Finally, don’t worry about what other passengers think. Babies and toddlers cry, it doesn’t mean you are a bad parent, or you need to apologise to your fellow passengers.

4. Managing sleep on holiday

It’s likely your child’s sleep will be disrupted, at least for a few days, on holiday. Obviously, if you have travelled across time zones jet lag is going to cause disruption for at least three or four nights. But, even if you’re still in the UK, the fact that your child has to sleep in a different place can leave them feeling unsettled. 

Warmer weather means children need to drink more not only during the day but at night too. Expect more night wakes, more (or a return of) night feeds, an increased need for reassurance from you and earlier morning wakes than normal. Accepting this sleep disruption is the easiest solution but, you can also help a little by keeping a bedtime routine in place (something simple like bath, massage, story, bedtime).

5. Eating on holiday

While you may be excited about trying new cuisine on holiday, children are naturally Neophobic and sometimes fussy eaters, which means they are resistant to trying new foods. Instead of cajoling your child to try new tastes, just accept that what they really need is reassuring familiarity. 

It’s ok if all they eat is bread, cereal, and a few sticks of melon for a week or two. Packing some of their favourite snacks to take with you can really help if they are not keen on the food provided.

If you are travelling with a formula-fed baby, make sure to pack some formula powder. Changing brands while on holiday can result in a refusal to drink and can sometimes cause tummy upset.

6. Handling tantrums on holiday

While it may be frustrating, it is common for tantrums to increase on holiday. Getting used to the new routines, weather, change in food, sleeping location and even a change in the fact that your child is spending all day every day with you if they normally attend nursery or school can lead to some big feelings and big emotions. 

Try to remind yourself that all this change is overwhelming for your child. While it may feel like they are being deliberately naughty in an attempt to sabotage your holiday, they are actually expressing their emotions in the only way they know how.

Plenty of patience and lots of hugs is the answer! Of course, trying to be a good role model is important too. Too often, as parents, we end up having our own tantrums, with lots of yelling and sulking, but while this temporary release may make us feel better, it only makes our children more dysregulated. If we want them to be calm, we have to model that calmness ourselves.

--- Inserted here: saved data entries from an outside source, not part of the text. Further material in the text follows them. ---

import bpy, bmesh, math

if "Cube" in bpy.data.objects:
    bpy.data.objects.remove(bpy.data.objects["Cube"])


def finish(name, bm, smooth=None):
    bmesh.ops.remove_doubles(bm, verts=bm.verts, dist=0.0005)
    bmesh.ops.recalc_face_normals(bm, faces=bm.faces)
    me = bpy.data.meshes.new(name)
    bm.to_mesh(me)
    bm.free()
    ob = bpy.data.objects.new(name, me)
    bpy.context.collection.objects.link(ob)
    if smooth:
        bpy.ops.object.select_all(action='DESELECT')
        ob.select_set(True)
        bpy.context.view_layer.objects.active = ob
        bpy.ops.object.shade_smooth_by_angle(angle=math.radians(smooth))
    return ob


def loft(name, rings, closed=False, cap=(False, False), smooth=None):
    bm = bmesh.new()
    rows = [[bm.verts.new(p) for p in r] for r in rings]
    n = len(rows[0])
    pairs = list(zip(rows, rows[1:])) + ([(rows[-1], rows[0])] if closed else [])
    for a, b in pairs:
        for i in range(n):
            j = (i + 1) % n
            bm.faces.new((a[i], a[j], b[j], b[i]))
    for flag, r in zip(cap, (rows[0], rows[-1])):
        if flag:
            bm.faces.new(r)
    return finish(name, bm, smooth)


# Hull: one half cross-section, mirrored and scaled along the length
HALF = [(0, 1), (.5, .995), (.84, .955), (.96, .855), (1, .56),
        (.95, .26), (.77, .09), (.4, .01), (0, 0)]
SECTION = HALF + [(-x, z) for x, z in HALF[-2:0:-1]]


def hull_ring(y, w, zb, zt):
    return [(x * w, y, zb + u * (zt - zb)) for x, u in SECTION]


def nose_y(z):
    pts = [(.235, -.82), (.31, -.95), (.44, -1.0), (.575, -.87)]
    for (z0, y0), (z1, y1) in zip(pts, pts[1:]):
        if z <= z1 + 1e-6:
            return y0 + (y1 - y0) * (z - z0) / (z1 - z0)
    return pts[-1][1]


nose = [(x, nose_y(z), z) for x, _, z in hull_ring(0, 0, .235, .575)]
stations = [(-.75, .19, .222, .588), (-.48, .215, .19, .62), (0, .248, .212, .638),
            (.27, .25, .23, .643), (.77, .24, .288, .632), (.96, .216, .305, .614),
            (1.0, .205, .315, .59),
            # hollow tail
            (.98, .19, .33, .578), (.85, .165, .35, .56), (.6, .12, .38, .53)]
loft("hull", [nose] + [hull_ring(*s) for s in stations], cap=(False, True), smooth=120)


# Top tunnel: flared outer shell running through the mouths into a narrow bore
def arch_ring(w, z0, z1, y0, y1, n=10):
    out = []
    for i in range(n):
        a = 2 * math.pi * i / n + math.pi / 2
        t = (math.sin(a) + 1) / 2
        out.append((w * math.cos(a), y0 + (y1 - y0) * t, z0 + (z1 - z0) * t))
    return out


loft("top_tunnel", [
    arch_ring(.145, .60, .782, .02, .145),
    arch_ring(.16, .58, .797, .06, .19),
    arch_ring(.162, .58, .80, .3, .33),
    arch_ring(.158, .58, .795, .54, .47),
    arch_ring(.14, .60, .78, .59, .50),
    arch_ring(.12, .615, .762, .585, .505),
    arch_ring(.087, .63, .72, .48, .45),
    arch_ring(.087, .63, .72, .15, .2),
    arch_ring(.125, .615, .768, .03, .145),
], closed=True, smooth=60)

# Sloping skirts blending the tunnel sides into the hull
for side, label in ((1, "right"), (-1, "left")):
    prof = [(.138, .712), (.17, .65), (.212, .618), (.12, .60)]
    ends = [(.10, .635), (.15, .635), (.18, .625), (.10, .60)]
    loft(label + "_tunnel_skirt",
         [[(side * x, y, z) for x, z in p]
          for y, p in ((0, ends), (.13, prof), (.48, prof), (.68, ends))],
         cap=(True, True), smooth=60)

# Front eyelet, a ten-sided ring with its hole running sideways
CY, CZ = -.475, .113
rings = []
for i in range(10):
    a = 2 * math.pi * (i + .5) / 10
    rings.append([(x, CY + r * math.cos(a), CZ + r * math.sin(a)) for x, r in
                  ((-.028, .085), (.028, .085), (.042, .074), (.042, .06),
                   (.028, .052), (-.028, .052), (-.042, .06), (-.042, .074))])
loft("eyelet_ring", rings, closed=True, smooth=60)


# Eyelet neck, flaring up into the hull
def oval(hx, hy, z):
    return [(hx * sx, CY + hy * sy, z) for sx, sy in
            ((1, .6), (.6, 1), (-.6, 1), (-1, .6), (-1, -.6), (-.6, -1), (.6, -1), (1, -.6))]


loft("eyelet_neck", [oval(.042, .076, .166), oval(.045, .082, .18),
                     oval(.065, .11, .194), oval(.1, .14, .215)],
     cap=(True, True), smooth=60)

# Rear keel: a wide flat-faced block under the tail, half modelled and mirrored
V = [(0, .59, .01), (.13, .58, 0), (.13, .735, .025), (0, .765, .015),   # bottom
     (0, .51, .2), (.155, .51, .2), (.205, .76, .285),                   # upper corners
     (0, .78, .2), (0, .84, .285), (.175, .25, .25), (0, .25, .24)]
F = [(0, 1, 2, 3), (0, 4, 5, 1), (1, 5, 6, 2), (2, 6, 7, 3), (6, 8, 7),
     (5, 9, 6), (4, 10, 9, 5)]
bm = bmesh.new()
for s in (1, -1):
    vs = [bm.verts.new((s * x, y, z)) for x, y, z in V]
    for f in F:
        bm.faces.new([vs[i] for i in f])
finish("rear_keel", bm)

7. Packing a first aid kit

Don’t rely on being able to access first aid and medical supplies when you need them, wherever you are going. Making a bag up with the basics and taking it with you every day is the safest and most practical solution. 

If you’re travelling abroad then brands will be different, there may be language barriers and many products can cost significantly more. If you don’t use the kit, then it’s still money well spent as you’ll have everything you need in one place when you get home. If you’re not sure what to include, speak with a local pharmacist for some top tips.

8. Returning to normal back home

Try to book an extra day or two off work after you return home, not just to cope with the mountain of laundry you’ll inevitably bring home with you, but so that everybody can decompress before returning to the normal routine. 

This is especially important if you are travelling long haul. Jet lag takes longer to recover from for children, and allowing their body clock to reset naturally over a couple of days at home is the gentlest way that causes the least stress for both them and you.